A brief history
During the first two centuries of its history, Côte-des-Neiges was a small, slow-growing village of tanners and farmers. However, at the beginning of the 20th century, the pace of its growth increased dramatically. Over a period of sixty years, institutions and residential housing took over the area, erasing all traces of the former village. A services economy, centred around the health and education sectors, replaced the rural economy and established itself as the neighbourhood’s driver of economic growth until the early 21st century. The population soared and diversified, and the “little French village” quickly became the “borough of 110 languages.” The multicultural composition of Côte-des-Neiges continues to this day.
Over the years, residents took various steps to improve their living conditions. They came together to provide services, break social isolation, develop recreation activities, fight for causes, and defend their rights. The close involvement of residents allowed community agencies to become key players in the social development of neighbourhoods. The people of Côte-des-Neiges made the neighbourhood what it is today: a borough that faces many challenges, yet is strengthened by a wealth of culture and community spirit.1
The area and its population
Côte-des-Neiges is bordered on the northeast by the borough of Outremont and the town of Mount Royal; the borough of Saint-Laurent to the northwest; the towns of Hampstead and Côte-Saint-Luc to the west; and the Notre-Dame-de-Grâce neighbourhood and the municipality of Westmount to the south. Constructed in 1966, the Décarie Expressway represents a fracture to the urban fabric of the neighbourhood. Côte-Sainte-Catherine Road delineates the upper and lower municipalities of Côte-des-Neiges. Administratively, the boroughs of Côte-des-Neiges and Notre-Dame-de-Grâce amalgamated in 2002 to become the borough of Côte-des-Neiges–Notre-Dame-de-Grâce.
Côte-des-Neiges is a culturally and socially diverse neighbourhood, yet one that faces considerable challenges in terms of inclusion, access to resources and public services, decent housing, and quality employment opportunities.
One neighbourhood, two realities
There is a stark contrast between the various sectors, caused in part by poor urban planning, as well as the socio-economic divisions between Upper and Lower Côte-des-Neiges, which is divided by Côte-Sainte-Catherine Road. Commonly called Upper Côte-des-Neiges, Côte-des-Neiges-Sud is home to students and institutions. The population is highly educated, a high number of people live alone (23% compared to 16% in Lower Côte-des-Neiges), and residential mobility is high.

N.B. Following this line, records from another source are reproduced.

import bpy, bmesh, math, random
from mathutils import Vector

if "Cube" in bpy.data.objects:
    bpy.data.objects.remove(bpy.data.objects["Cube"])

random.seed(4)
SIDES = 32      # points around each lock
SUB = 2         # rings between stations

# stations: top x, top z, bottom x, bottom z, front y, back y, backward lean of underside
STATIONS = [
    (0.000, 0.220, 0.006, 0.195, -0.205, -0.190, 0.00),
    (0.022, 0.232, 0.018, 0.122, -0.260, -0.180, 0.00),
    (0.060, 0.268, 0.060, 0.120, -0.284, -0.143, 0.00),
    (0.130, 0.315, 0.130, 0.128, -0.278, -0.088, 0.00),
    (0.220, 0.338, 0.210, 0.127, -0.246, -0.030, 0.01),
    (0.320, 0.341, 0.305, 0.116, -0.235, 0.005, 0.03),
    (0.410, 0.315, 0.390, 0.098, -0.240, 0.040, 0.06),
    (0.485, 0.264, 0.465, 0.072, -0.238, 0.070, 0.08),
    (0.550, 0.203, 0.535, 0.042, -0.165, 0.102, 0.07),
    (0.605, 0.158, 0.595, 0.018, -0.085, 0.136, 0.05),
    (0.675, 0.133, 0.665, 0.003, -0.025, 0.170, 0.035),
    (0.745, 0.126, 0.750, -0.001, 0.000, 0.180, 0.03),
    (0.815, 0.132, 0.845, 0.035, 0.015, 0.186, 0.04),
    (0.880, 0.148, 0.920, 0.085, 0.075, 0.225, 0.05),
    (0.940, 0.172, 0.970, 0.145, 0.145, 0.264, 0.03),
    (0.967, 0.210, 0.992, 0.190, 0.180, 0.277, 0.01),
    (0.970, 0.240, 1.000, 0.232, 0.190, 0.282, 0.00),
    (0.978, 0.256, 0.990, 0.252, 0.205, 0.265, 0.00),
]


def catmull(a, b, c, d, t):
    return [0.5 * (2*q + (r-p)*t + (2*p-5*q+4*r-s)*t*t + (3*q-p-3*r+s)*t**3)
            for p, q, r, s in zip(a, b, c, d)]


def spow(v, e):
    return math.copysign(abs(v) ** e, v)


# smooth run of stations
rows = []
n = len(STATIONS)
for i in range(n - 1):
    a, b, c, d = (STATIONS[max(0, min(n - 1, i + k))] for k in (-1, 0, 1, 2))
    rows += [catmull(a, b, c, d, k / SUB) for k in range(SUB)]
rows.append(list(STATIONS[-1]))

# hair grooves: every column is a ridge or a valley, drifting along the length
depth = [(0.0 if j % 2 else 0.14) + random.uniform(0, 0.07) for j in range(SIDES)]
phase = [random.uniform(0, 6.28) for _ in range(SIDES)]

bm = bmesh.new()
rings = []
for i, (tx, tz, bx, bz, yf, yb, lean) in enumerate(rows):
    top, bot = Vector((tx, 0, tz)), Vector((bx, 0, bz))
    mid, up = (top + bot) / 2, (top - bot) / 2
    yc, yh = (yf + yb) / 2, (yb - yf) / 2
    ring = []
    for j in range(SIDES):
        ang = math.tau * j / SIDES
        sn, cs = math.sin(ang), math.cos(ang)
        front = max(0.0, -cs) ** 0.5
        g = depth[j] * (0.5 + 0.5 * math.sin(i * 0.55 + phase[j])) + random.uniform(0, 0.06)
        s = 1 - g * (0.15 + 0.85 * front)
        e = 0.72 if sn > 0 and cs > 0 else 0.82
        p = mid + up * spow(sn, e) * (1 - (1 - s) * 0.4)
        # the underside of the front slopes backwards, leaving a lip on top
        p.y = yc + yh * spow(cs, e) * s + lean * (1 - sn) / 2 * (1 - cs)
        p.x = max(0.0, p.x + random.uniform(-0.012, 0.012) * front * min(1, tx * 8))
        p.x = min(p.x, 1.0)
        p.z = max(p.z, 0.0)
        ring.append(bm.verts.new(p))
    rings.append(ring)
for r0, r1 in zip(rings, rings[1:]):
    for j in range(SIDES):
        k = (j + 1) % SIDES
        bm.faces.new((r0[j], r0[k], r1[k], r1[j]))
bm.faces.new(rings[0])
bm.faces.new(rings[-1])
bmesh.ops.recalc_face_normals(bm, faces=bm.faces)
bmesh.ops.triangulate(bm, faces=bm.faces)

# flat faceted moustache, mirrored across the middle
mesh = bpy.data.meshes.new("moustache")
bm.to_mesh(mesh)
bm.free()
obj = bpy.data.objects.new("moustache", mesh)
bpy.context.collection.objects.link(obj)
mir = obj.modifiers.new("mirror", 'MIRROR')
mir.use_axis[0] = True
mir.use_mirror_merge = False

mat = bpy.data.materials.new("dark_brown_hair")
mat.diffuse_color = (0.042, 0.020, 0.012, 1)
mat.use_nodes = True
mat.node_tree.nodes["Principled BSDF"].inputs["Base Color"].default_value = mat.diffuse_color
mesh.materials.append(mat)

Around 60% of the borough’s population lives in Côte-des-Neiges-Nord, commonly called Lower Côte-des-Neiges. A higher concentration of immigrants, allophones, visible minority groups, and twice as many families with children live in this area compared to Côte-des-Neiges-Sud.
Living standards and diversity
The high number of low-income residents (29,380, one-third of the population) in Côte-des-Neiges poses major challenges. Poverty is most pronounced in terms of material disadvantages, while the unemployment rate remains higher than the Montreal average, and the average income is among the lowest on the Island. One in five workers, representing nearly 5,000 people, is a low-paid worker, making the borough the home to the highest proportion of low-paid workers in Montreal.
However, the neighbourhood has several strengths, including a relatively young, educated population, several regional institutions (universities and hospitals), a multitude of community resources, and a University Health and Social Services Centre (CIUSSS), which has become extremely well-versed in working with a multiethnic population. In fact, more than half of the population (54%) is a member of a visible minority group (Montreal: 33%). And nearly half of the population is allophone: 46% have a mother tongue other than French or English (Montreal: 33%).
Centraide’s investments in the neighbourhood
In line with its regional approach, Centraide of Greater Montreal closely follows and pays particular attention to financing requests that aim to address challenges in the Côte-des-Neiges area.
Special attention is directed at programs and projects that maximize investments and increase community capacity to respond to the social challenges of combatting poverty. These issues include:
- Mobilization and strategic planning in the area;
- Collaborative action in vulnerable sectors;
- Housing, a complex and unavoidable issue;
- Diversity and inclusion;
- And support for vulnerable families.
to take care
of the essentials
Examples of initiatives in the neighbourhood
Beyond working to find long-term solutions, agencies supported by Centraide are leaders in their fields and a force for change.
Agencies supported by Centraide
Centraide of Greater Montreal supports 14 agencies in the borough of Côte-des-Neiges that work to improve living conditions, community development, inclusion, neighbourhood life, and support young people and families.
- Corporation de développement communautaire de Côte-des-Neiges
- Organisation d’éducation d’information logement de Côte-des-Neiges (ŒIL)
- Préventionn Côte-des-Neiges-Notre-Dame-de-Grâce
- Project Genesis
- PROMIS (PROMotion, Intégration, Société nouvelle)
- Service d’interprète d’aide et de référence aux immigrants (SIARI)